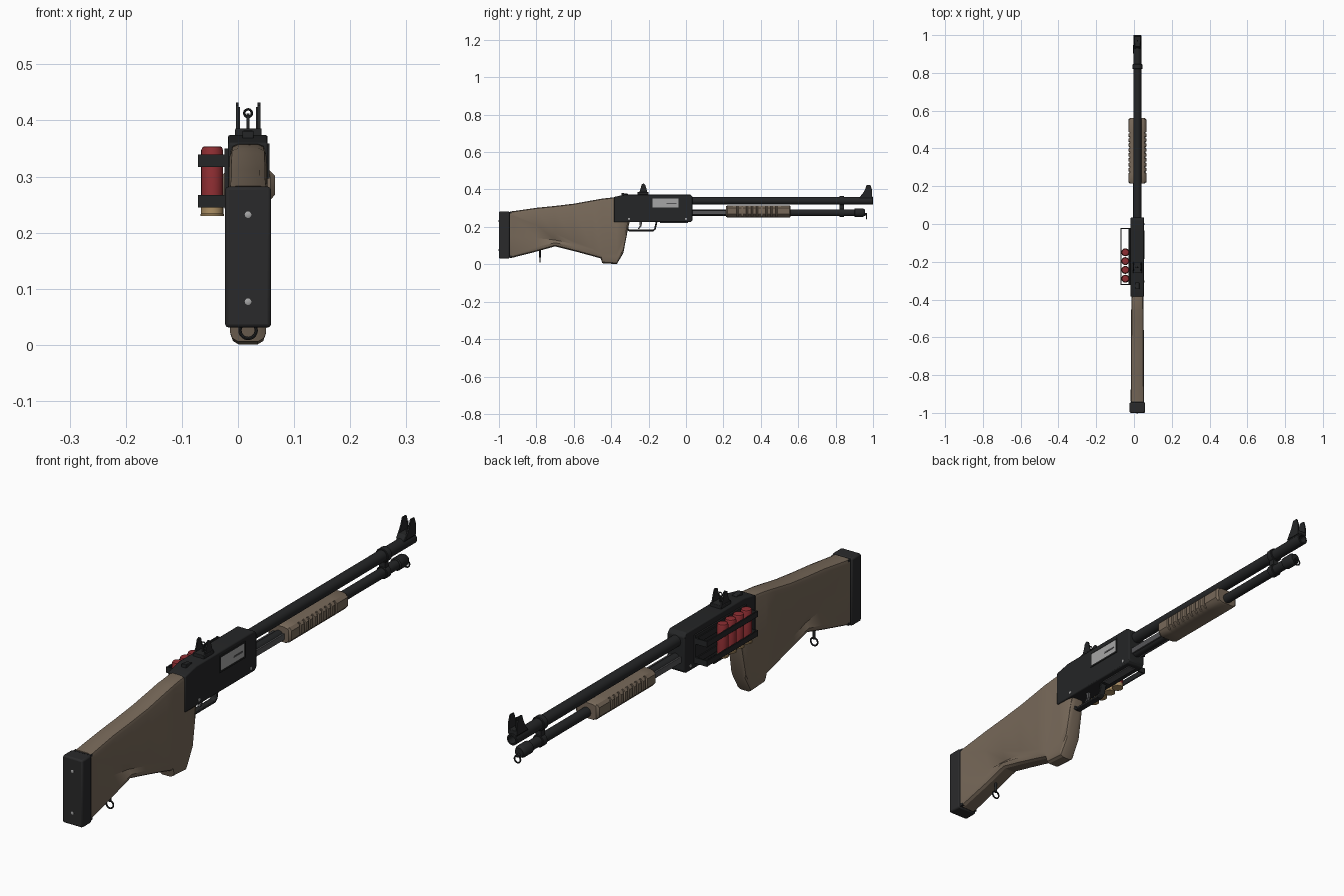
import bpy, bmesh, math
from mathutils import Vector, Matrix

CX = 0.018  # centre plane of the gun


def mat(name, r, g, b):
    m = bpy.data.materials.new(name)
    m.diffuse_color = (r, g, b, 1)
    return m


TAN = mat("tan polymer", 0.185, 0.14, 0.1)
BLACK = mat("black metal", 0.018, 0.019, 0.02)
RUBBER = mat("dark rubber", 0.023, 0.023, 0.024)
RED = mat("shell red", 0.27, 0.027, 0.032)
BRASS = mat("brass", 0.42, 0.28, 0.13)
STEEL = mat("bare steel", 0.38, 0.38, 0.38)
GREY = mat("grey steel", 0.09, 0.09, 0.095)


def finish(bm, name, m, bevel=0.0, angle=35):
    bmesh.ops.recalc_face_normals(bm, faces=bm.faces)
    me = bpy.data.meshes.new(name)
    for f in bm.faces:
        f.smooth = True
    bm.to_mesh(me)
    bm.free()
    me.materials.append(m)
    me.set_sharp_from_angle(angle=math.radians(angle))
    ob = bpy.data.objects.new(name, me)
    bpy.context.collection.objects.link(ob)
    if bevel:
        b = ob.modifiers.new("bevel", 'BEVEL')
        b.width, b.segments, b.limit_method = bevel, 2, 'ANGLE'
    return ob


def loft(name, rings, m, bevel=0.0, angle=35):
    bm = bmesh.new()
    vs = [[bm.verts.new(p) for p in r] for r in rings]
    n = len(vs[0])
    for a, b in zip(vs, vs[1:]):
        for i in range(n):
            bm.faces.new((a[i], a[(i + 1) % n], b[(i + 1) % n], b[i]))
    bm.faces.new(vs[0])
    bm.faces.new(vs[-1])
    return finish(bm, name, m, bevel, angle)


def plate(name, prof, x0, x1, m, bevel=0.0):
    """Side profile of (y, z) points, extruded across x."""
    return loft(name, [[(x, y, z) for y, z in prof] for x in (x0, x1)], m, bevel)


def box(name, x, y, z, m, bevel=0.0):
    return plate(name, [(y[0], z[0]), (y[1], z[0]), (y[1], z[1]), (y[0], z[1])], x[0], x[1], m, bevel)


def turned(name, base, axis, steps, m, n=24):
    """Round part from (distance along axis, radius) steps."""
    q = Vector((0, 0, 1)).rotation_difference(Vector(axis))
    rings = [[Vector(base) + q @ Vector((r * math.cos(2 * math.pi * i / n), r * math.sin(2 * math.pi * i / n), d))
              for i in range(n)] for d, r in steps]
    return loft(name, rings, m)


def ring(name, c, R, r, m, n=20, k=8):
    """Torus facing along y."""
    bm = bmesh.new()
    vs = []
    for i in range(n):
        a = 2 * math.pi * i / n
        vs.append([])
        for j in range(k):
            b = 2 * math.pi * j / k
            d = R + r * math.cos(b)
            vs[-1].append(bm.verts.new((c[0] + d * math.cos(a), c[1] + r * math.sin(b), c[2] + d * math.sin(a))))
    for i in range(n):
        for j in range(k):
            bm.faces.new((vs[i][j], vs[(i + 1) % n][j], vs[(i + 1) % n][(j + 1) % k], vs[i][(j + 1) % k]))
    return finish(bm, name, m)


# Stock with pistol grip: y, top, ridge, valley, inset, lower ridge, bottom, half width
stations = [
    (-0.94, .283, .262, .15, .000, .048, .033, .036),
    (-0.925, .284, .258, .15, .001, .052, .036, .036),
    (-0.80, .302, .212, .14, .019, .092, .068, .034),
    (-0.70, .312, .165, .13, .015, .115, .096, .034),
    (-0.60, .324, .122, .108, .005, .095, .071, .034),
    (-0.50, .342, .085, .078, .000, .066, .044, .033),
    (-0.455, .350, .065, .055, .000, .045, .031, .033),
    (-0.448, .351, .055, .040, .000, .022, .006, .032),
    (-0.37, .360, .060, .040, .001, .018, .001, .031),
    (-0.335, .350, .130, .105, .001, .080, .060, .030),
    (-0.312, .340, .235, .220, .003, .200, .180, .027),
    (-0.302, .330, .260, .250, .005, .240, .225, .022),
]
rings = []
for y, t, rd, v, ins, lo, bt, w in stations:
    half = [(w - .014, t), (w - .004, t - .004), (w, t - .014), (w, rd), (w - ins, v), (w, lo),
            (w - .004, bt + .006), (w - .014, bt)]
    rings.append([(CX + x, y, z) for x, z in half] + [(CX - x, y, z) for x, z in reversed(half)])
loft("stock", rings, TAN, angle=28)

# Butt pad and its screws
box("butt_plate", (-.017, .053), (-.948, -.932), (.036, .28), BLACK)
box("butt_pad", (-.023, .059), (-1.0, -.944), (.031, .282), RUBBER, .006)
for z in (.077, .232):
    turned("butt_screw", (CX, -.995, z), (0, -1, 0), [(0, .006), (.006, .006), (.007, .004)], STEEL, 12)

# Receiver
plate("receiver", [(-.385, .225), (.025, .225), (.035, .235), (.035, .362), (.022, .374),
                   (-.32, .374), (-.385, .36)], -.018, .053, BLACK, .004)
box("ejection_bolt", (.04, .0545), (-.18, -.04), (.302, .354), STEEL)
for z in ((.297, .303), (.353, .359)):
    box("port_rim", (.045, .056), (-.186, -.034), z, BLACK)
for y in ((-.186, -.18), (-.04, -.034)):
    box("port_rim", (.045, .056), y, (.297, .359), BLACK)
box("bolt_slot", (.05, .0558), (-.105, -.05), (.322, .328), GREY)
for y, z in ((-.305, .243), (0.0, .243)):
    turned("receiver_pin", (-.0195, y, z), (1, 0, 0), [(0, .006), (.074, .006)], STEEL, 12)
plate("safety_catch", [(-.345, .365), (-.31, .37), (-.31, .377), (-.345, .382)], .008, .028, BLACK, .002)
box("loading_gate", (.003, .033), (-.14, .01), (.222, .227), GREY)

# Trigger and guard
plate("trigger_guard", [(-.325, .226), (-.315, .185), (-.305, .176), (-.175, .176), (-.162, .186), (-.153, .226),
                        (-.162, .226), (-.17, .191), (-.178, .185), (-.302, .185), (-.307, .19), (-.313, .226)],
      .006, .03, BLACK, .002)
plate("trigger", [(-.25, .226), (-.247, .205), (-.258, .19), (-.25, .19), (-.237, .205), (-.236, .226)],
      .013, .023, GREY)

# Barrel with open bore, magazine tube with cap, action bars
turned("barrel", (CX, 0, .34), (0, 1, 0), [(0, .021), (.998, .021), (1.0, .019), (1.0, .014), (.9, .014)], BLACK, 32)
turned("magazine_tube", (CX, 0, .276), (0, 1, 0), [(0, .018), (.92, .018)], BLACK, 28)
turned("magazine_cap", (CX, .9, .276), (0, 1, 0),
       [(0, .019), (.003, .023), (.045, .023), (.05, .02), (.057, .017)], BLACK, 28)
for s in (-1, 1):
    box("action_bar", (CX + s * .02 - .003, CX + s * .02 + .003), (.02, .24), (.265, .287), GREY)

# Barrel clamp
for z, r in ((.34, .026), (.276, .023)):
    turned("clamp_ring", (CX, .82, z), (0, 1, 0), [(0, r - .002), (.002, r), (.024, r), (.026, r - .002)], BLACK, 28)
box("clamp_bridge", (.006, .03), (.822, .844), (.285, .33), BLACK)

# Pump forend with grooved sides
steps = [(.215, .040, .004), (.222, .048, 0), (.265, .048, 0)]
for i in range(9):
    y = .27 + i * .026
    steps += [(y, .048, 0), (y + .002, .0425, 0), (y + .008, .0425, 0), (y + .010, .048, 0)]
steps += [(.553, .048, 0), (.56, .040, .004)]
rings = []
for y, w, d in steps:
    b, t = .25 + d, .315 - d
    half = [(.022, t), (.038, t - .004), (w, t - .014), (w, b + .018), (.038, b + .006), (.024, b)]
    rings.append([(CX + x, y, z) for x, z in half] + [(CX - x, y, z) for x, z in reversed(half)])
loft("pump_forend", rings, TAN, angle=30)

# Rear ring sight
box("rear_sight_base", (-.005, .042), (-.26, -.2), (.372, .386), BLACK, .002)
for s in (-1, 1):
    x = CX + s * .0195
    plate("rear_sight_wing", [(-.252, .38), (-.205, .38), (-.212, .405), (-.219, .427), (-.227, .432),
                              (-.237, .427), (-.243, .405)], x - .0025, x + .0025, BLACK)
box("rear_sight_stem", (.0155, .0205), (-.233, -.225), (.38, .407), BLACK)
ring("rear_sight_ring", (CX, -.229, .413), .0068, .0022, BLACK)

# Front post sight
plate("front_sight_base", [(.925, .352), (.995, .352), (.995, .374), (.94, .374)], .002, .034, BLACK, .002)
for s in (-1, 1):
    x = CX + s * .0165
    plate("front_sight_wing", [(.932, .358), (.996, .358), (.994, .40), (.986, .424), (.966, .424), (.955, .395)],
          x - .0025, x + .0025, BLACK)
box("front_sight_post", (.0155, .0205), (.967, .975), (.37, .412), BLACK)

# Side shell carrier: back plate and two loop bands
box("carrier_plate", (-.024, -.017), (-.322, -.022), (.243, .35), BLACK)
for z in ((.317, .339), (.245, .267)):
    box("carrier_band_outer", (-.071, -.066), (-.322, -.022), z, BLACK, .0015)
    box("carrier_band_inner", (-.028, -.023), (-.322, -.022), z, BLACK)
    for y in (-.322, -.027):
        box("carrier_band_end", (-.071, -.023), (y, y + .005), z, BLACK)

# Spare shells with brass heads
for i in range(4):
    y = -.15 - i * .0465
    turned("shell_case", (-.046, y, .245), (0, 0, 1), [(0, .0195), (.102, .0195), (.108, .017), (.109, .01)], RED)
    turned("shell_head", (-.046, y, .23), (0, 0, 1), [(0, .021), (.003, .021), (.004, .0198), (.016, .0198)], BRASS)

# Sling swivels under the stock and at the magazine cap
turned("rear_swivel_stud", (CX, -.78, .036), (0, 0, 1), [(0, .005), (.04, .005)], BLACK, 12)
ring("rear_swivel_ring", (CX, -.78, .026), .0145, .003, BLACK)
turned("front_swivel_stud", (CX, .95, .268), (0, 1, 0), [(0, .006), (.018, .006)], BLACK, 12)
ring("front_swivel_ring", (CX, .966, .255), .0125, .0028, BLACK)
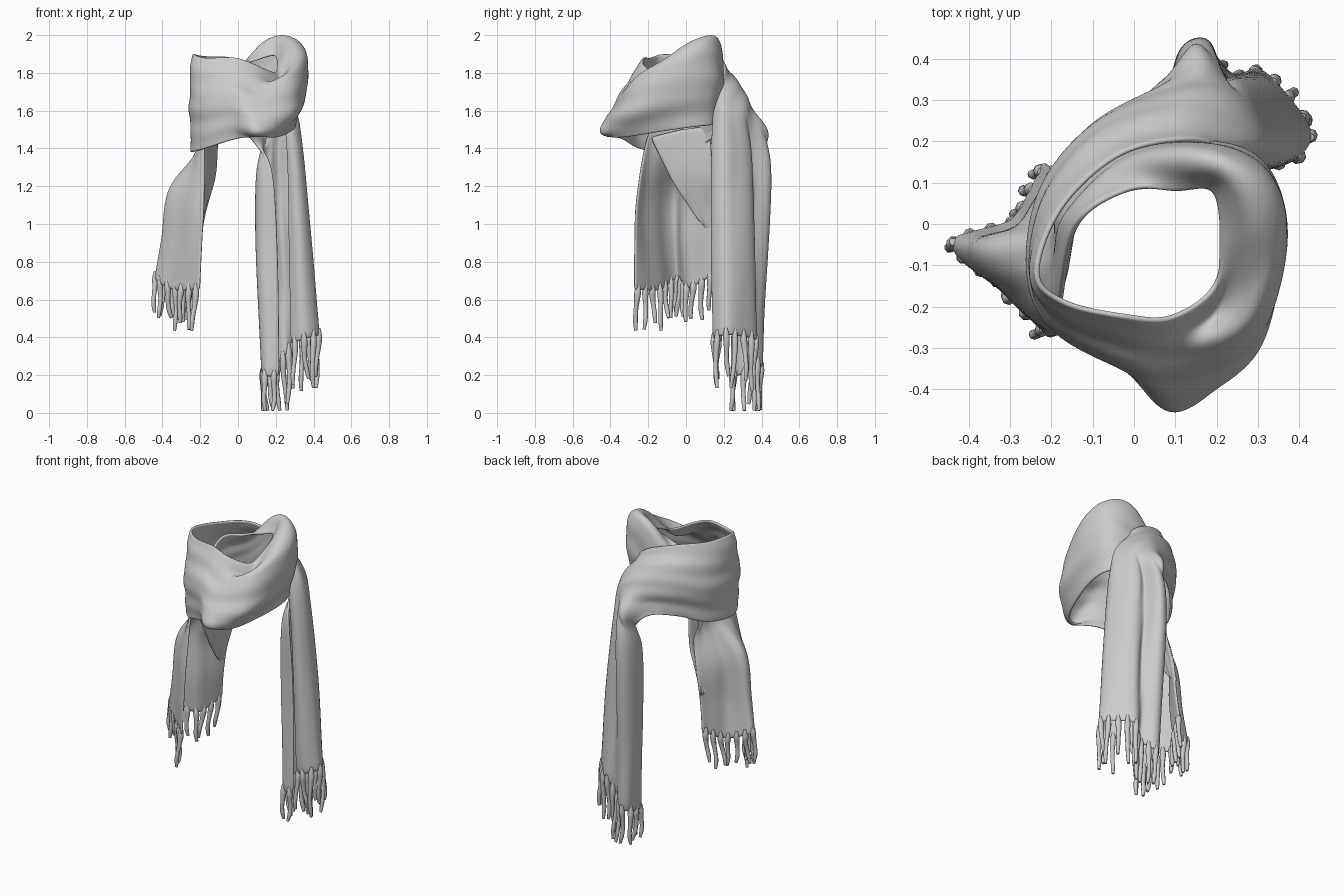
import bpy, bmesh, math, random
from mathutils import Vector

random.seed(4)
cube = bpy.data.objects.get("Cube")
if cube:
    bpy.data.objects.remove(cube, do_unlink=True)

wool = bpy.data.materials.new("grey wool")
wool.use_nodes = True
grey = (0.6, 0.6, 0.6, 1)
wool.diffuse_color = grey
wool.node_tree.nodes["Principled BSDF"].inputs["Base Color"].default_value = grey
wool.node_tree.nodes["Principled BSDF"].inputs["Roughness"].default_value = 0.9


def spline(points, t):
    """Point at parameter t (0 to 1) on a smooth curve through the points."""
    s = t * (len(points) - 1)
    i = min(int(s), len(points) - 2)
    f = s - i
    b, c = points[i], points[i + 1]
    a = points[i - 1] if i > 0 else b * 2 - c
    d = points[i + 2] if i + 2 < len(points) else c * 2 - b
    return (b * 2 + (c - a) * f + (a * 2 - b * 5 + c * 4 - d) * f ** 2
            + (b * 3 - a - c * 3 + d) * f ** 3) / 2


def even_points(points, count):
    """Resample a smooth curve at equal spacing."""
    dense = [spline(points, k / 120) for k in range(121)]
    run = [0.0]
    for p, q in zip(dense, dense[1:]):
        run.append(run[-1] + (q - p).length)
    result, k = [], 0
    for n in range(count):
        want = run[-1] * n / (count - 1)
        while k < 119 and run[k + 1] < want:
            k += 1
        f = (want - run[k]) / max(run[k + 1] - run[k], 1e-6)
        result.append(dense[k].lerp(dense[k + 1], f))
    return result


def ribbon(name, stations, across, along, crease):
    """Sweep cloth through cross-sections; return the hems at its two ends."""
    sections = [even_points([Vector(p) for p in s], across) for s in stations]
    bm = bmesh.new()
    grid = [[bm.verts.new(spline([s[j] for s in sections], i / (along - 1)))
             for i in range(along)] for j in range(across)]
    for j in range(across - 1):
        for i in range(along - 1):
            bm.faces.new((grid[j][i], grid[j][i + 1], grid[j + 1][i + 1], grid[j + 1][i]))
    bmesh.ops.recalc_face_normals(bm, faces=bm.faces)
    bm.normal_update()
    # Soft creases drifting from edge to edge
    for j in range(across):
        for i in range(along):
            u, v = i / along, j / across
            wave = math.sin(17 * v + 14 * u) + 0.6 * math.sin(29 * v - 23 * u)
            grid[j][i].co += grid[j][i].normal * wave * crease
    hems = [[row[end].co.copy() for row in grid] for end in (0, -1)]
    mesh = bpy.data.meshes.new(name)
    bm.to_mesh(mesh)
    bm.free()
    cloth = bpy.data.objects.new(name, mesh)
    bpy.context.collection.objects.link(cloth)
    mesh.materials.append(wool)
    mesh.polygons.foreach_set("use_smooth", [True] * len(mesh.polygons))
    solid = cloth.modifiers.new("thickness", "SOLIDIFY")
    solid.thickness = 0.014
    solid.offset = 0
    smooth = cloth.modifiers.new("soft edges", "SUBSURF")
    smooth.levels = smooth.render_levels = 1
    return hems


def fringe(name, hem, count, shortest, longest):
    """Tapered, wavy tassels hanging from a hem."""
    curve = bpy.data.curves.new(name, "CURVE")
    curve.dimensions = "3D"
    curve.bevel_depth = 0.014
    curve.bevel_resolution = 2
    curve.resolution_u = 3
    curve.use_fill_caps = True
    for n in range(count):
        root = spline(hem, (n + 0.5) / count)
        length = min(random.uniform(shortest, longest), root.z - 0.012)
        phase = random.uniform(0, math.tau)
        lean = Vector((random.uniform(-.02, .02), random.uniform(-.02, .02), 0))
        line = curve.splines.new("NURBS")
        line.points.add(6)
        line.use_endpoint_u = True
        line.order_u = 3
        for k, point in enumerate(line.points):
            f = k / 6
            sway = Vector((math.sin(phase + 5 * f), math.cos(phase + 4 * f), 0))
            spot = root + (lean + sway * 0.01) * f + Vector((0, 0, 0.04 - f * (length + 0.04)))
            point.co = (*spot, 1)
            point.radius = (0.6, 1.4, 1.1, 0.9, 0.85, 0.95, 0.6)[k]
    tassels = bpy.data.objects.new(name, curve)
    bpy.context.collection.objects.link(tassels)
    curve.materials.append(wool)


# Cross-sections of the cloth, each from its upper edge to its lower edge
left_tail = [
    [(.28, .19, .36), (.36, .15, .39), (.43, .21, .41), (.37, .31, .4), (.3, .37, .38),
     (.25, .34, .3), (.19, .4, .24), (.14, .38, .22), (.14, .26, .19), (.22, .24, .19)],
    [(.27, .18, .9), (.33, .14, .9), (.39, .21, .9), (.34, .31, .9), (.28, .36, .9),
     (.23, .34, .9), (.18, .43, .88), (.12, .41, .86), (.11, .28, .85), (.21, .25, .85)],
    [(.26, .16, 1.38), (.3, .14, 1.4), (.34, .21, 1.4), (.3, .29, 1.38), (.25, .34, 1.36),
     (.21, .34, 1.35), (.18, .44, 1.32), (.12, .42, 1.28), (.11, .29, 1.25), (.18, .25, 1.28)],
    [(.22, .15, 1.68), (.29, .2, 1.63), (.25, .3, 1.59), (.2, .36, 1.55),
     (.15, .43, 1.48), (.1, .35, 1.41)],
]
back_wrap = [
    [(.15, .2, 1.81), (.11, .33, 1.65), (.03, .31, 1.47)],
    [(-.03, .17, 1.88), (-.09, .24, 1.69), (-.09, .21, 1.46)],
    [(-.18, .04, 1.89), (-.22, .08, 1.65), (-.2, .07, 1.4)],
    [(-.24, -.12, 1.9), (-.25, -.12, 1.65), (-.24, -.12, 1.38)],
]
front_loop = [
    [(-.17, -.19, 1.88), (-.19, -.25, 1.65), (-.17, -.25, 1.4)],
    [(-.02, -.22, 1.88), (-.03, -.34, 1.66), (-.01, -.34, 1.45)],
    [(.09, -.22, 1.84), (.1, -.31, 1.72), (.1, -.445, 1.51), (.11, -.41, 1.46)],
    [(.19, -.15, 1.8), (.21, -.2, 1.74), (.27, -.24, 1.79), (.29, -.31, 1.6), (.21, -.32, 1.46)],
    [(.21, -.03, 1.84), (.29, -.03, 1.93), (.355, -.04, 1.87), (.36, -.06, 1.72), (.29, -.06, 1.5)],
    [(.19, .08, 1.89), (.24, .11, 1.99), (.31, .11, 1.95), (.33, .12, 1.8), (.28, .1, 1.52)],
]
inner_wrap = [
    [(.1, .08, 1.87), (.15, .17, 1.96), (.21, .19, 1.78), (.19, .16, 1.52)],
    [(-.02, .08, 1.84), (-.02, .16, 1.74), (-.02, .18, 1.48)],
    [(-.14, .0, 1.8), (-.17, .03, 1.62), (-.14, .08, 1.4)],
]
right_tail = [
    [(-.18, -.19, 1.5), (-.2, -.05, 1.4), (-.13, .11, 1.28)],
    [(-.18, -.26, 1.15), (-.29, -.16, 1.18), (-.36, -.06, 1.18), (-.26, .01, 1.14), (-.17, .14, 1.1)],
    [(-.19, -.27, .9), (-.33, -.15, .9), (-.4, -.05, .92), (-.27, .0, .9), (-.2, .14, .9)],
    [(-.2, -.27, .65), (-.34, -.14, .65), (-.44, -.04, .71), (-.29, .01, .66), (-.22, .15, .73)],
]
right_fold = [
    [(-.18, -.19, 1.46), (-.15, -.03, 1.5), (-.11, .13, 1.52)],
    [(-.18, -.08, 1.24), (-.15, .03, 1.26), (-.12, .14, 1.26)],
    [(-.2, .03, 1.07), (-.18, .09, 1.08), (-.17, .14, 1.09)],
    [(-.21, .12, .96), (-.2, .13, .955), (-.2, .14, .95)],
]

left_hem, right_hem = ribbon(
    "scarf_cloth", left_tail + back_wrap + front_loop + inner_wrap + right_tail, 41, 151, 0.003)
ribbon("right_tail_fold", right_fold, 11, 21, 0.002)
fringe("left_fringe", left_hem, 16, 0.2, 0.29)
fringe("right_fringe", right_hem, 13, 0.16, 0.22)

TASK ITEM: Across the records above, return every line that contains the word "fringe".

ANSWER TO THIS TASK:
def fringe(name, hem, count, shortest, longest):
fringe("left_fringe", left_hem, 16, 0.2, 0.29)
fringe("right_fringe", right_hem, 13, 0.16, 0.22)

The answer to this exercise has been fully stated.